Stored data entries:

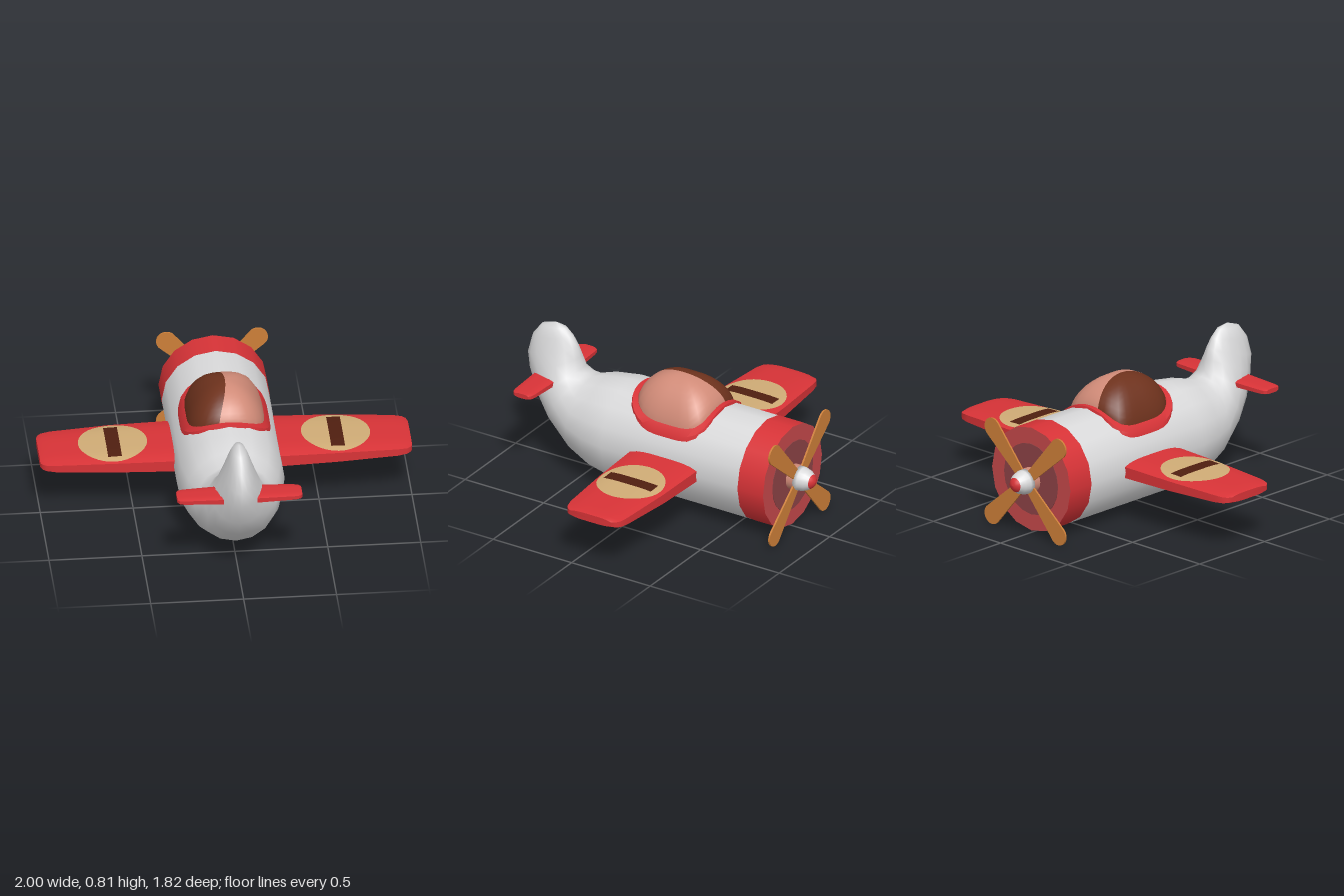
import * as THREE from 'three';
import { toCreasedNormals } from 'three/addons/utils/BufferGeometryUtils.js';

const paint = (name, color, side = THREE.FrontSide) => {
  const m = new THREE.MeshStandardMaterial({ color, side });
  m.name = name;
  return m;
};

// Skin over rows of [x, y, z] points; corner order is fixed so faces look outward
function skin(rows, closed, crease = 0.6, split = 0) {
  const n = rows[0].length, idx = [], p = rows.flat();
  const segs = closed ? n : n - 1;
  for (let j = 0; j < segs; j++) {
    for (let i = 0; i < rows.length - 1; i++) {
      const k = (j + 1) % n, a = i * n + j, b = i * n + k, c = a + n, d = b + n;
      idx.push(a, b, c, b, d, c);
    }
  }
  let volume = 0;
  const v = p.map(q => new THREE.Vector3(...q));
  for (let i = 0; i < idx.length; i += 3) {
    volume += v[idx[i]].dot(v[idx[i + 1]].clone().cross(v[idx[i + 2]]));
  }
  if (volume < 0) idx.reverse();
  const g = new THREE.BufferGeometry();
  g.setAttribute('position', new THREE.Float32BufferAttribute(p.flat(), 3));
  g.setIndex(idx);
  if (split) {
    // first "split" columns get one material, the rest the other
    const s = split * (rows.length - 1) * 6, rest = idx.length - s;
    if (volume < 0) { g.addGroup(0, rest, 1); g.addGroup(rest, s, 0); }
    else { g.addGroup(0, s, 0); g.addGroup(s, rest, 1); }
  }
  return toCreasedNormals(g, crease);
}

// Wing keys are [x, front z, back z, half thickness]
const wingKeys = [[0.2, -0.337, 0.092, 0.054], [0.6, -0.328, 0.078, 0.045], [0.92, -0.303, 0.058, 0.033],
  [0.97, -0.292, 0.046, 0.028], [0.99, -0.275, 0.03, 0.025], [1, -0.25, 0.01, 0.022]];
const finKeys = [[0.06, 0.672, 0.822, 0.023], [0.3, 0.686, 0.812, 0.017], [0.325, 0.692, 0.805, 0.015],
  [0.336, 0.705, 0.79, 0.013]];
const bulge = v => 1 - 0.4 * v ** 4;

function wingGeometry(keys, side) {
  const rows = keys.map(([x, f, b, h]) => {
    const row = [];
    for (const s of [1, -1]) {
      for (let i = 0; i <= 10; i++) {
        const v = s * (i / 5 - 1);
        row.push([side * x, s * h * bulge(v), (f + b) / 2 + v * (b - f) / 2]);
      }
    }
    return row;
  });
  const [x, f, b] = keys[keys.length - 1];
  rows.push(rows[0].map(() => [side * x, 0, (f + b) / 2]));
  return skin(rows, true, 0.5);
}

// Height of the wing's upper surface
function wingHeight(x, z) {
  const i = wingKeys.findIndex((k, n) => n > 0 && x <= k[0]);
  const a = wingKeys[i - 1], b = wingKeys[i], t = (x - a[0]) / (b[0] - a[0]);
  const [, f, r, h] = a.map((q, n) => q + (b[n] - q) * t);
  return h * bulge((z - (f + r) / 2) / ((r - f) / 2));
}

// Canopy outline: squarer toward the nose, rounder toward the tail
const canopyZ = -0.07;
function outline(theta, grow = 0) {
  const s = Math.sin(theta), c = Math.cos(theta), n = c < 0 ? 5 : 2.7;
  const r = 1 / (Math.abs(s / (0.21 + grow)) ** n + Math.abs(c / (0.235 + grow)) ** n) ** (1 / n);
  return [r * s, r * c];
}
const bodyTop = x => 0.305 + Math.sqrt(0.29 ** 2 - x * x);

export function createModel() {
  const model = new THREE.Group();
  const white = paint('body white', 0xdadadb);
  const red = paint('red', 0xd83337);
  const noseRed = paint('nose face red', 0xc4484a);
  const engineRed = paint('dark engine red', 0x8c4245);
  const glass = paint('pink canopy', 0xd18b78);
  const darkGlass = paint('brown canopy', 0x6e321d);
  const tan = paint('tan', 0xd0ac76, THREE.DoubleSide);
  const brown = paint('dark brown', 0x501f10, THREE.DoubleSide);
  const wood = paint('wood orange', 0xcd7f38);
  const add = (name, geo, mat) => {
    const m = new THREE.Mesh(geo, mat);
    m.name = name;
    model.add(m);
    return m;
  };

  // Fuselage curling up into the tail: [bottom z, y, top z, y, half width]
  const ribs = [[-0.6, 0.015, -0.6, 0.597, 0.29], [0.27, 0.015, 0.27, 0.597, 0.29],
    [0.42, 0.045, 0.42, 0.575, 0.262], [0.57, 0.11, 0.51, 0.545, 0.222], [0.74, 0.25, 0.55, 0.552, 0.176],
    [0.83, 0.37, 0.575, 0.577, 0.143], [0.895, 0.51, 0.587, 0.64, 0.107], [0.913, 0.6, 0.605, 0.695, 0.082],
    [0.887, 0.705, 0.635, 0.75, 0.056], [0.83, 0.78, 0.675, 0.79, 0.034], [0.745, 0.81, 0.745, 0.81, 0]];
  add('fuselage', skin(ribs.map(([bz, by, tz, ty, w]) => Array.from({ length: 16 }, (_, k) => {
    const t = k / 16 * Math.PI * 2, m = (1 - Math.cos(t)) / 2;
    return [w * Math.sin(t), by + (ty - by) * m, bz + (tz - bz) * m];
  })), true, 1.5), white);

  // Nose ring and engine face
  const ring = new THREE.CylinderGeometry(0.292, 0.292, 0.163, 16).rotateX(Math.PI / 2);
  add('noseRing', ring, [red, red, noseRed]).position.set(0, 0.306, -0.6815);
  const engine = new THREE.CylinderGeometry(0.2, 0.2, 0.004, 20).rotateX(Math.PI / 2);
  add('engineFace', engine, engineRed).position.set(0, 0.306, -0.764);

  // Canopy dome in two colours, meeting on a curved line
  const dome = [];
  for (let i = 0; i <= 10; i++) {
    const s = Math.sin(i / 10 * Math.PI / 2), d = 0.22 * s, row = [];
    for (let j = 0; j < 32; j++) {
      const theta = j < 16 ? Math.PI + d + j / 16 * (Math.PI - 2 * d)
        : 2 * Math.PI - d + (j - 16) / 16 * (Math.PI + 2 * d);
      const [x, z] = outline(theta), base = bodyTop(x) - 0.005;
      row.push([x * s, base + (0.735 - base) * Math.max(0, 1 - s * s) ** 0.62, canopyZ + z * s]);
    }
    dome.push(row);
  }
  add('canopy', skin(dome, true, 1.2, 16), [darkGlass, glass]);

  // Raised canopy frame lying on the fuselage
  const frame = [[-0.012, -0.01], [0, 0.012], [0.028, 0.012], [0.034, -0.02]];
  add('canopyFrame', skin(frame.map(([grow, lift]) => Array.from({ length: 40 }, (_, j) => {
    const [x, z] = outline(j / 40 * Math.PI * 2, grow);
    return [x, bodyTop(x) + lift, canopyZ + z];
  })), true, 0.6), red);

  for (const side of [1, -1]) {
    const label = side > 0 ? 'left' : 'right';
    add(label + 'Wing', wingGeometry(wingKeys, side), red).position.y = 0.303;
    add(label + 'TailFin', wingGeometry(finKeys, side), red).position.y = 0.505;

    // Painted disc and bar above and below each wing
    for (const up of [1, -1]) {
      const place = up > 0 ? 'Upper' : 'Lower';
      const on = (x, z, lift) => [side * x, up * (wingHeight(x, z) + lift), z];
      const disc = [], bar = [];
      for (let i = 0; i <= 7; i++) {
        disc.push(Array.from({ length: 36 }, (_, j) => {
          const t = j / 36 * Math.PI * 2, r = 0.186 * i / 7;
          return on(0.6 + r * Math.cos(t), -0.12 + r * Math.sin(t), 0.003);
        }));
      }
      for (let i = 0; i <= 10; i++) {
        bar.push([0.563, 0.6, 0.637].map(x => on(x, -0.27 + 0.03 * i, 0.006)));
      }
      add(label + place + 'Disc', skin(disc, true), tan).position.y = 0.303;
      add(label + place + 'Bar', skin(bar, false), brown).position.y = 0.303;
    }
  }

  // Propeller blades, wider toward rounded tips
  const blade = new THREE.Shape();
  blade.moveTo(-0.025, 0);
  blade.lineTo(0.025, 0);
  blade.lineTo(0.055, 0.345);
  blade.absarc(0, 0.348, 0.055, 0, Math.PI, false);
  blade.closePath();
  const bladeGeo = new THREE.ExtrudeGeometry(blade, { depth: 0.01, bevelEnabled: false, curveSegments: 10 });
  for (let i = 0; i < 4; i++) {
    const b = add('propellerBlade', bladeGeo, wood);
    b.position.set(0, 0.303, -0.812);
    b.rotation.z = Math.PI / 4 + i * Math.PI / 2;
  }

  // Shaft, spinner and its red tip
  const lathe = (name, pts, mat) => {
    const g = new THREE.LatheGeometry(pts.map(q => new THREE.Vector2(...q)), 20).rotateX(-Math.PI / 2);
    add(name, g, mat).position.y = 0.303;
  };
  lathe('propellerShaft', [[0.07, 0.76], [0.07, 0.806]], glass);
  lathe('spinner', [[0, 0.803], [0.069, 0.803], [0.066, 0.83], [0.057, 0.862], [0.04, 0.888]], white);
  lathe('spinnerTip', [[0.04, 0.888], [0.03, 0.899], [0.016, 0.907], [0, 0.91]], red);
  return model;
}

WHAT TO WORK ON
Print exactly the lines above from the one with "for (let i = 0; i < idx.length;" to the one with "g.addGroup(0, rest, 1);", including both.

FINISHED TASK
  for (let i = 0; i < idx.length; i += 3) {
    volume += v[idx[i]].dot(v[idx[i + 1]].clone().cross(v[idx[i + 2]]));
  }
  if (volume < 0) idx.reverse();
  const g = new THREE.BufferGeometry();
  g.setAttribute('position', new THREE.Float32BufferAttribute(p.flat(), 3));
  g.setIndex(idx);
  if (split) {
    // first "split" columns get one material, the rest the other
    const s = split * (rows.length - 1) * 6, rest = idx.length - s;
    if (volume < 0) { g.addGroup(0, rest, 1); g.addGroup(rest, s, 0); }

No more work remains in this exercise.